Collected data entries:
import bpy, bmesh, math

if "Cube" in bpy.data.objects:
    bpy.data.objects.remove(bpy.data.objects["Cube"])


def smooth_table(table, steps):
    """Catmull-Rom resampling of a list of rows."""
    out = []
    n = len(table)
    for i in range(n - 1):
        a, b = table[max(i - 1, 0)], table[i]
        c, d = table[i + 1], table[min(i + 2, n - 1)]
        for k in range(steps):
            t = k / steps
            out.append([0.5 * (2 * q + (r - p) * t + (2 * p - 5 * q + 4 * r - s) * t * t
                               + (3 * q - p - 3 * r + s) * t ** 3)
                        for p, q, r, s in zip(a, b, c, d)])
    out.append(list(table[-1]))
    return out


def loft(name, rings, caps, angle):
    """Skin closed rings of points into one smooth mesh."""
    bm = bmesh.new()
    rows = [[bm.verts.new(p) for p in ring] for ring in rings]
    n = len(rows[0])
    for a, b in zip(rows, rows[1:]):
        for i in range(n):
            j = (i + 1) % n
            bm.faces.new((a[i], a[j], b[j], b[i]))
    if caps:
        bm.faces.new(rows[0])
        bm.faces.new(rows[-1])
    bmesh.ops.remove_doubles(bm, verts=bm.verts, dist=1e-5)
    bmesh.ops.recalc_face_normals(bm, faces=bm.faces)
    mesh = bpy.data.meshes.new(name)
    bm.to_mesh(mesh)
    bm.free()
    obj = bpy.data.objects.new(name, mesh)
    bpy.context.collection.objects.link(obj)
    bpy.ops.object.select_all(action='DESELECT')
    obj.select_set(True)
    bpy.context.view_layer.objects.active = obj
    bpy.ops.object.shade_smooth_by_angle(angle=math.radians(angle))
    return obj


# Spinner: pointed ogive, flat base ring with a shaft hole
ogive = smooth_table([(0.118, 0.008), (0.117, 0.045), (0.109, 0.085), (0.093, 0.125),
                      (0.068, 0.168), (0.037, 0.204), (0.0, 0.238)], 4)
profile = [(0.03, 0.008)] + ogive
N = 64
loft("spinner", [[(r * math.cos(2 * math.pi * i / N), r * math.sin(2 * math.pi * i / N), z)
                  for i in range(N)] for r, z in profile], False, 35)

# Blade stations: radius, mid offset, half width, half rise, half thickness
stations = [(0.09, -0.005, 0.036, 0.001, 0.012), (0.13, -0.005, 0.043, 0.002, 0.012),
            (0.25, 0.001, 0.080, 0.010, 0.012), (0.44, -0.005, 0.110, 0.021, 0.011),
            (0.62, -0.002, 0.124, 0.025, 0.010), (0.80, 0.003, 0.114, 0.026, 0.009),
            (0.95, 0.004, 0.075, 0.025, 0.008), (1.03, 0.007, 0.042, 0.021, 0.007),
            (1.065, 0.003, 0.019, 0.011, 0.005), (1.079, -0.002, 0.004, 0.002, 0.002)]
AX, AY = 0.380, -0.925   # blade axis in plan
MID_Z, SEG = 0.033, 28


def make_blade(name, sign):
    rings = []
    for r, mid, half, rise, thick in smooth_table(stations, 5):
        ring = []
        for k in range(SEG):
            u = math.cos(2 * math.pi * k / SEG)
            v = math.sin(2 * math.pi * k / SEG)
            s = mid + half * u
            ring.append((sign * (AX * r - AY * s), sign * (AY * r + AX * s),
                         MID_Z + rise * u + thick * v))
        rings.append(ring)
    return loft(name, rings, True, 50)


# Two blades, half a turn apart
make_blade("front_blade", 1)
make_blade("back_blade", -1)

### GOAL OF THE EXERCISE:
Extract from the records above the lines from the one containing "bpy.ops.object.select_all(action='DESELECT')" to the one containing "0.004, 0.002, 0.002)]", both lines included, exactly as they appear and with nothing else.

### ANSWER SECTION:
    bpy.ops.object.select_all(action='DESELECT')
    obj.select_set(True)
    bpy.context.view_layer.objects.active = obj
    bpy.ops.object.shade_smooth_by_angle(angle=math.radians(angle))
    return obj


# Spinner: pointed ogive, flat base ring with a shaft hole
ogive = smooth_table([(0.118, 0.008), (0.117, 0.045), (0.109, 0.085), (0.093, 0.125),
                      (0.068, 0.168), (0.037, 0.204), (0.0, 0.238)], 4)
profile = [(0.03, 0.008)] + ogive
N = 64
loft("spinner", [[(r * math.cos(2 * math.pi * i / N), r * math.sin(2 * math.pi * i / N), z)
                  for i in range(N)] for r, z in profile], False, 35)

# Blade stations: radius, mid offset, half width, half rise, half thickness
stations = [(0.09, -0.005, 0.036, 0.001, 0.012), (0.13, -0.005, 0.043, 0.002, 0.012),
            (0.25, 0.001, 0.080, 0.010, 0.012), (0.44, -0.005, 0.110, 0.021, 0.011),
            (0.62, -0.002, 0.124, 0.025, 0.010), (0.80, 0.003, 0.114, 0.026, 0.009),
            (0.95, 0.004, 0.075, 0.025, 0.008), (1.03, 0.007, 0.042, 0.021, 0.007),
            (1.065, 0.003, 0.019, 0.011, 0.005), (1.079, -0.002, 0.004, 0.002, 0.002)]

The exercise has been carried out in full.